They hypothesized that having two copies of this missense mutation caused the fetus to die early during development, likely during the first trimester of pregnancy. In fact, in interviews with the couples and in reviewing their medical records specifically for a note of early miscarriage, Sulem and Stefánsson learned that more than 60% of the women in these couples reported having a miscarriage between 5- and 8-weeks of pregnancy, compared to the 12-24% rate of miscarriage at this timepoint in the general population (10).
While they did not have fetal samples to sequence, Sulem and Stefánsson hypothesized that expressing two of these identical missense mutations leads to very early spontaneous abortions.
“It really shows the power of what can be achieved if [there is] very good coverage of genotyping across a given population,” said Banka. “This approach not only identifies new genetic disorders, but also enables [them] to identify genetic disorders, which in any other way would be probably very challenging to identify.”
Banka was impressed with the thoroughness of the deCODE Genetics team’s study and the number of steps the researchers took to prove the causality of each missense variant they found. As a next step, he is interested in learning more about the function of the missense mutations they found, for example, by assessing the severity of the mutations in patient cells or animal models.
With their team at deCODE Genetics, Sulem and Stefánsson are working on a follow up study to identify more missing mutations in an even larger population.
“This is a method that can be applied to figuring out the causes of diseases of early childhood, for example, [and] understanding why spontaneous abortions occur,” said Stefánsson.
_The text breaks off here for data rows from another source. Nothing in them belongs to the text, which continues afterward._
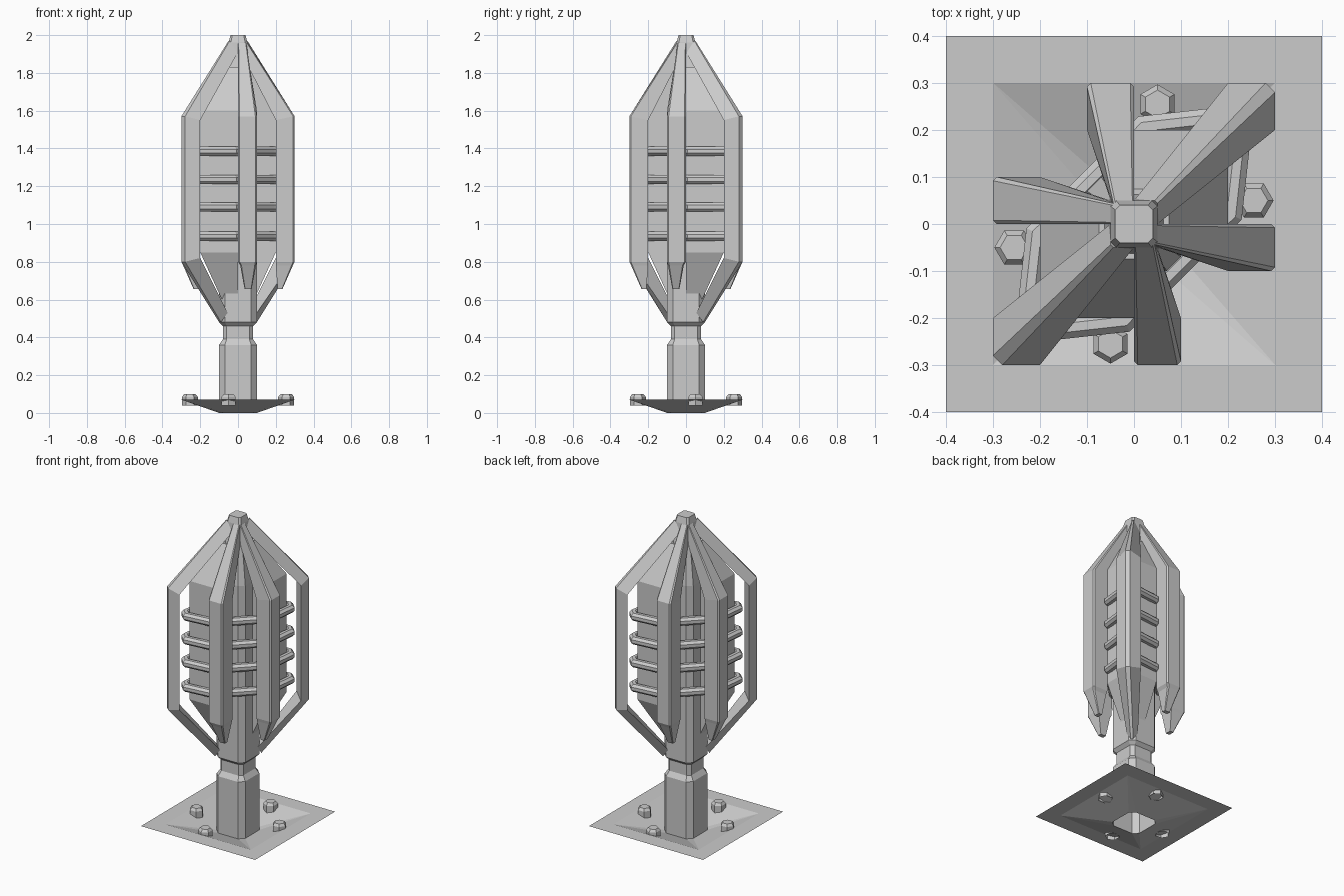
import bpy, math
from mathutils import Vector

if "Cube" in bpy.data.objects:
    bpy.data.objects.remove(bpy.data.objects["Cube"])


def make(name, verts, faces):
    me = bpy.data.meshes.new(name)
    me.from_pydata([tuple(v) for v in verts], [], faces)
    ob = bpy.data.objects.new(name, me)
    bpy.context.collection.objects.link(ob)
    bpy.context.view_layer.objects.active = ob
    ob.select_set(True)
    bpy.ops.object.mode_set(mode='EDIT')
    bpy.ops.mesh.select_all(action='SELECT')
    bpy.ops.mesh.normals_make_consistent(inside=False)
    bpy.ops.object.mode_set(mode='OBJECT')
    ob.select_set(False)
    return ob


def loft(name, sections, cap_start=True, cap_end=True, loop=False):
    n, m = len(sections[0]), len(sections)
    verts = [v for s in sections for v in s]
    faces = []
    for i in range(m if loop else m - 1):
        a, b = i * n, ((i + 1) % m) * n
        faces += [(a + j, a + (j + 1) % n, b + (j + 1) % n, b + j) for j in range(n)]
    if not loop:
        if cap_start:
            faces.append(tuple(range(n)))
        if cap_end:
            faces.append(tuple(range((m - 1) * n, m * n)))
    return make(name, verts, faces)


def octagon(h, c, z):
    k = h - c
    return [(h, k, z), (k, h, z), (-k, h, z), (-h, k, z),
            (-h, -k, z), (-k, -h, z), (k, -h, z), (h, -k, z)]


# central column with neck and tapered tip, open at the bottom
column = [(0.1, 0.03, 0), (0.1, 0.03, 0.36), (0.08, 0.02, 0.39), (0.08, 0.02, 0.46),
          (0.1, 0.03, 0.48), (0.1, 0.03, 1.6), (0.055, 0.015, 1.88),
          (0.05, 0.012, 1.96), (0.04, 0.01, 2.0)]
loft("column", [octagon(*p) for p in column], cap_start=False)

# dished ground sheet with a hole under the column
sheet = [(0.4, 0, 0.07), (0.3, 0, 0.07), (0.1, 0.03, 0)]
loft("base_sheet", [octagon(h, max(c, 0.0005), z) for h, c, z in sheet], False, False)

# two square core blocks on opposite diagonal corners
for name, s in (("core_back_right", 1), ("core_front_left", -1)):
    rows = []
    for w, z in ((0.085, 0.6), (0.2, 0.85), (0.2, 1.6), (0.075, 1.83)):
        rows.append([(0, 0, z), (s * w, 0, z), (s * w, s * w, z), (0, s * w, z)])
    loft(name, rows)

# four bands wrapped round the core
half = [(0.02, 0.207), (0.2, 0.227), (0.227, 0.2), (0.207, 0.02), (0.175, -0.01), (0.01, -0.175)]
path = [Vector(p) for p in half] + [-Vector(p) for p in half]
path = [p for i, p in enumerate(path) if i not in (5, 11)]
# each half ends on the diagonal; the mirrored diagonal start closes it
path = [Vector(p) for p in half[:5]]
path += [Vector((-y, -x)) for x, y in reversed([half[4], half[3]])][::-1]
path += [Vector((-0.2, -0.227)), Vector((-0.227, -0.2)), Vector((-0.207, -0.02)),
         Vector((-0.175, 0.01)), Vector((-0.01, 0.175))]
path = [path[-1]] + path[:-1]
for k, z in enumerate((0.935, 1.09, 1.235, 1.385)):
    rows = []
    for i, p in enumerate(path):
        d1 = (p - path[i - 1]).normalized()
        d2 = (path[(i + 1) % len(path)] - p).normalized()
        t = (d1 + d2).normalized()
        n = Vector((t.y, -t.x)) * (0.025 / max(t.dot(d1), 0.5))
        row = []
        for j in range(8):
            a = math.tau * (j + 0.5) / 8
            q = p + n * math.cos(a)
            row.append((q.x, q.y, z + 0.026 * math.sin(a)))
        rows.append(row)
    loft(f"band_{k + 1}", rows, loop=True)

# four hanging side arms: outer r, outer z, inner r, inner z, side range
arm = [(0.03, 1.99, 0.02, 1.9, 0.0, 0.04), (0.3, 1.57, 0.2, 1.55, 0.0, 0.1),
       (0.3, 0.8, 0.2, 0.8, 0.0, 0.1), (0.29, 0.78, 0.2, 0.78, 0.012, 0.095),
       (0.235, 0.655, 0.21, 0.655, 0.035, 0.072)]
sides = {"front": lambda r, t: (t, -r), "right": lambda r, t: (r, -t),
         "back": lambda r, t: (-t, r), "left": lambda r, t: (-r, t)}
for side, f in sides.items():
    rows = []
    for ro, zo, ri, zi, a, b in arm:
        c = (b - a) * 0.08
        pts = [(ri, a, zi), (ro - c, a, zo), (ro, a + c, zo),
               (ro, b - c, zo), (ro - c, b, zo), (ri, b, zi)]
        rows.append([(*f(r, t), z) for r, t, z in pts])
    loft(f"arm_{side}", rows)

# two diagonal arms: outer half-width, inner start, chamfer, outer z, inner z
diag = [(0.05, 0.0, 0.006, 1.97, 1.91), (0.3, 0.2, 0.02, 1.57, 1.55),
        (0.3, 0.2, 0.02, 0.8, 0.82), (0.1, 0.055, 0.01, 0.48, 0.53)]
for name, s in (("diagonal_arm_back_right", 1), ("diagonal_arm_front_left", -1)):
    rows = []
    for h, i, c, zo, zi in diag:
        rows.append([(s * i, s * h, zi), (s * (h - c), s * h, zo),
                     (s * h, s * (h - c), zo), (s * h, s * i, zi)])
    loft(name, rows)

# four hexagonal bolts on the sheet, pointing outward
bolt_sides = {"back": (0.05, 0.255, 90), "right": (0.255, 0.05, 0),
              "front": (-0.05, -0.255, 90), "left": (-0.255, -0.05, 0)}
for side, (x, y, rot) in bolt_sides.items():
    rows = []
    for r, z in ((0.042, 0.04), (0.042, 0.085), (0.03, 0.1)):
        angs = [math.radians(rot + 60 * j) for j in range(6)]
        rows.append([(x + r * math.cos(a), y + r * math.sin(a), z) for a in angs])
    loft(f"bolt_{side}", rows, cap_start=False)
With a better understanding of the genetic mechanisms that drive some of these diseases, researchers can develop new treatments for them, especially for the diseases that manifest in early childhood. Depending on the underlying disease mechanism, medication may already exist that can be repurposed for a particular genetic disease.
While many genetic diseases have no cure yet, a diagnosis allows patients and their families relief from going through more diagnostic testing. A diagnosis may also help parents with family planning for future pregnancies and may allow for additional social support for children living with rare genetic disorders.
Banka added, “Even if none of this was possible, that it doesn't alter your reproductive choices, it doesn't alter your management, it doesn't alter the ease of accessibility to help — even if all of that was not possible, having an understanding as to what is the reason for someone's medical problems can be quite therapeutic in itself.”
- Mangel, M. & Samaniego, F.J. Abraham Wald's Work on Aircraft Survivability. Journal of the American Statistical Association 79, 259-267 (1984).
- Wallis, W.A. The Statistical Research Group, 1942-1945: Rejoinder. Journal of the American Statistical Association 75, 334-335 (1980).
- Arnadottir, G.A. et al. Population-level deficit of homozygosity unveils CPSF3 as an intellectual disability syndrome gene. Nat Commun 13, 705 (2022).
- Gudbjartsson, D. et al. Large-scale whole-genome sequencing of the Icelandic population. Nat Genet 47, 435-444 (2015).
- Jónsson, H. et al. Whole genome characterization of sequence diversity of 15,220 Icelanders. Sci Data 4, 170115 (2017).
- Sulem, P. et al. Identification of a large set of rare complete human knockouts. Nat Genet 47, 448-452 (2015).
- Dominski, Z. et al. The Polyadenylation Factor CPSF-73 Is Involved in Histone-Pre-mRNA Processing. Cell 123, 37-48 (2005).
- Eisenberg, I. et al. The UDP-N-acetylglucosamine 2-epimerase/N-acetylmannosamine kinase gene is mutated in recessive hereditary inclusion body myopathy. Nat Genet 29, 83-87 (2001).
- Said, E. et al. Survival beyond the perinatal period expands the phenotypes caused by mutations in GLE1. Am J Med Genet Part A 173A, 3098-3103 (2017).
- Jurkovic, D., Overton, C., Bender-Atik, R. Diagnosis and management of first trimester miscarriage. BMJ 346, f3676 (2013).